Sterile technique is used to ensure a "clean" lab environment. It is essential to ensure the reliability of experimental results.

Sterile practices are especially important when working with microorganisms. A single spore or tiny bacterium can overgrow your whole medium and destroy your experiment.

The following steps are used to keep laboratory work sterile:

  • Laboratory doors and windows are kept closed to prevent air currents, preventing surface microorganisms becoming airborne.

  • The wire loop and glass spreader are sterilized before and after use with a Bunsen burner to prevent the introduction of unwanted microorganisms.

  • Lids from bottles and tubes are held when removed, and not placed on the bench during material transfer from one bottle or tube to another.

  • The neck of a bottle or tube must be immediately heated using the Bunsen burner so that any air movement is outward.

  • The bottle or tube are opened for the minimum time possible, and while open, all work is performed close to the Bunsen burner flame.

  • Media and equipment are sterilized to prevent the growth of unwanted microorganisms.

There are two images: on the left, a contaminated petri dish that contains many fuzzy white and green fungal growths. On the right, the opening rim of a glass bottle containing an orange liquid is passed through a blue bunsen burner flame to sterilize it.

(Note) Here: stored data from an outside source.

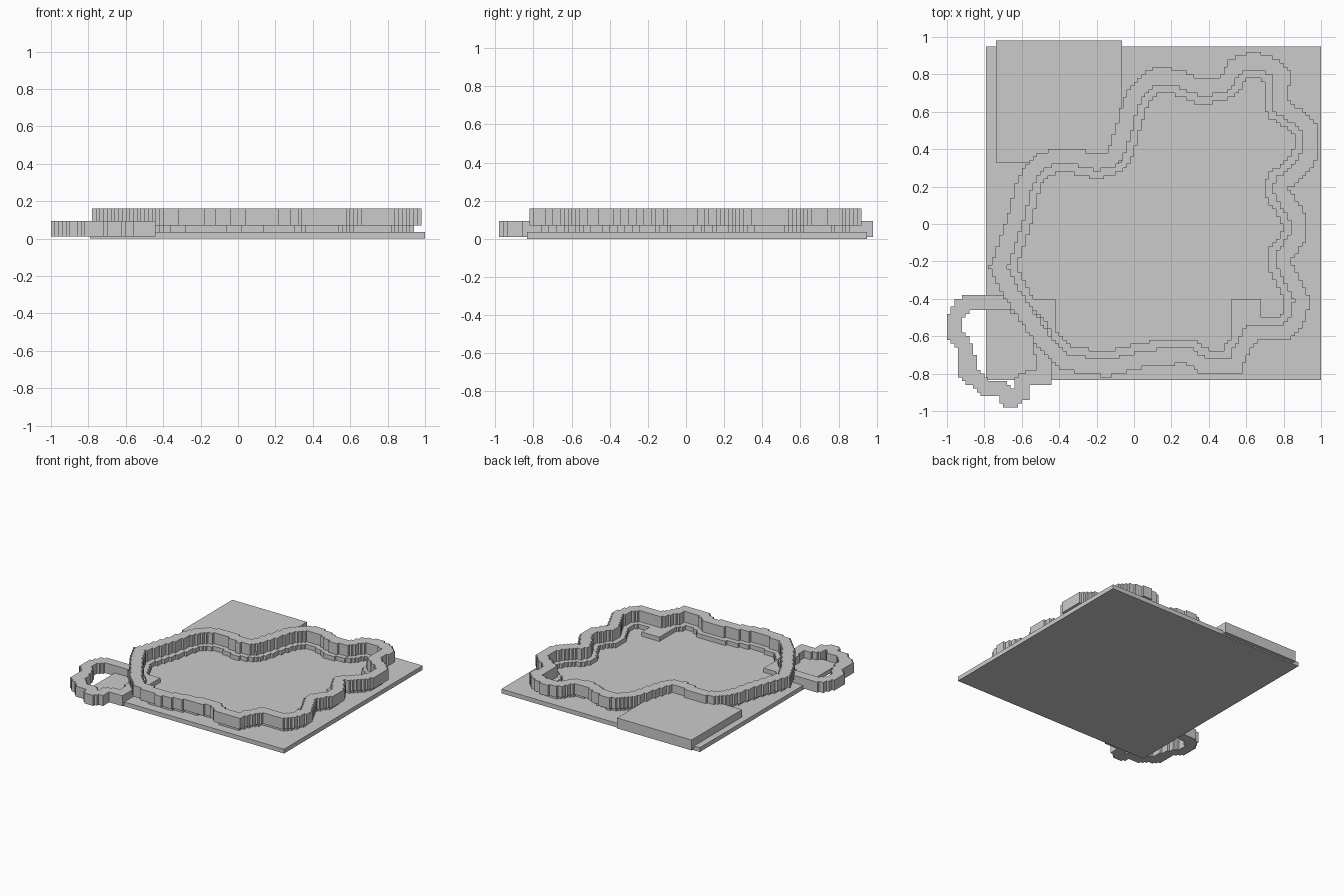
import bpy, bmesh, math

if "Cube" in bpy.data.objects:
    bpy.data.objects.remove(bpy.data.objects["Cube"])

CELL = 0.02

# Outline of the main wall (closed loop)
WALL = [(-.77, -.23), (-.72, -.1), (-.68, .02), (-.65, .13), (-.62, .25), (-.57, .33),
        (-.5, .38), (-.42, .405), (-.3, .4), (-.2, .375), (-.14, .39), (-.1, .51),
        (-.06, .66), (0, .76), (.06, .82), (.14, .84), (.25, .82), (.37, .77),
        (.46, .79), (.51, .88), (.64, .92), (.77, .88), (.84, .8), (.82, .66),
        (.91, .6), (.98, .53), (.985, .37), (.93, .27), (.83, .19), (.88, .11),
        (.93, .02), (.93, -.08), (.84, -.19), (.89, -.29), (.945, -.4), (.91, -.53),
        (.83, -.63), (.66, -.62), (.61, -.7), (.57, -.8), (.36, -.8), (.27, -.745),
        (.09, -.76), (-.15, -.815), (-.38, -.78), (-.5, -.68), (-.55, -.6),
        (-.62, -.5), (-.7, -.38)]

# Outline of the small corner loop
LOOP = [(-.66, -.37), (-.87, -.37), (-.96, -.41), (-1, -.5), (-1, -.6), (-.95, -.66),
        (-.93, -.74), (-.93, -.83), (-.87, -.86), (-.82, -.91), (-.73, -.92),
        (-.7, -.98), (-.62, -.98), (-.57, -.93), (-.56, -.87), (-.44, -.855),
        (-.45, -.55), (-.54, -.44)]


def inside(p, poly):
    hit = False
    for (ax, ay), (bx, by) in zip(poly, poly[1:] + poly[:1]):
        if (ay > p[1]) != (by > p[1]) and p[0] < ax + (p[1] - ay) * (bx - ax) / (by - ay):
            hit = not hit
    return hit


def edge_dist(p, poly):
    best = 9.0
    for (ax, ay), (bx, by) in zip(poly, poly[1:] + poly[:1]):
        dx, dy = bx - ax, by - ay
        t = ((p[0] - ax) * dx + (p[1] - ay) * dy) / (dx * dx + dy * dy)
        t = max(0, min(1, t))
        best = min(best, math.hypot(p[0] - ax - t * dx, p[1] - ay - t * dy))
    return best


def band(poly, near, far, extras=()):
    """Grid cells lying between two insets of the outline, plus extra rectangles."""
    cells = set()
    for i in range(-50, 50):
        for j in range(-50, 50):
            p = ((i + .5) * CELL, (j + .5) * CELL)
            if inside(p, poly):
                d = edge_dist(p, poly)
                extra = any(a < p[0] < b and c < p[1] < e for a, b, c, e in extras)
                if d >= near and (d < far or extra):
                    cells.add((i, j))
    return cells


def stepped(name, cells, z0, z1):
    """Stair-edged solid from grid cells."""
    bm = bmesh.new()
    verts = {}

    def corner(i, j, z):
        if (i, j, z) not in verts:
            verts[i, j, z] = bm.verts.new((i * CELL, j * CELL, z))
        return verts[i, j, z]

    for i, j in cells:
        quad = [(i, j), (i + 1, j), (i + 1, j + 1), (i, j + 1)]
        bm.faces.new([corner(*q, z1) for q in quad])
        bm.faces.new([corner(*q, z0) for q in reversed(quad)])
        sides = [(0, -1), (1, 0), (0, 1), (-1, 0)]
        for k, (di, dj) in enumerate(sides):
            if (i + di, j + dj) not in cells:
                a, b = quad[k], quad[(k + 1) % 4]
                bm.faces.new([corner(*a, z0), corner(*b, z0), corner(*b, z1), corner(*a, z1)])
    mesh = bpy.data.meshes.new(name)
    bm.to_mesh(mesh)
    bm.free()
    bpy.context.collection.objects.link(bpy.data.objects.new(name, mesh))


def box(name, x0, x1, y0, y1, z0, z1):
    bpy.ops.mesh.primitive_cube_add(size=1, location=((x0 + x1) / 2, (y0 + y1) / 2, (z0 + z1) / 2))
    ob = bpy.context.object
    ob.name = name
    ob.scale = (x1 - x0, y1 - y0, z1 - z0)
    bpy.ops.object.transform_apply(location=False, rotation=False, scale=True)


# Flat ground plate and raised corner slab
box("base_plate", -.79, 1.0, -.835, .95, 0, .035)
box("corner_slab", -.737, -.063, .33, .98, .01, .095)

# Lower ledge, with its two inward corner patches
stepped("lower_ledge", band(WALL, .045, .13, [(-.56, -.42, -.6, -.39), (.52, .69, -.62, -.41)]),
        .035, .07)

# Tall stepped wall on top of the ledge
stepped("upper_wall", band(WALL, 0, .087), .07, .16)

# Small loop at the front left corner
stepped("corner_loop", band(LOOP, 0, .085), .01, .095)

Figures 1: Left- A contaminated petri dish. Various species of fungi have grown in this petri dish. Right- Sterile technique used in material transfer from the bottle. The neck of the bottle is heat-sterilized by the Bunsen burner flame.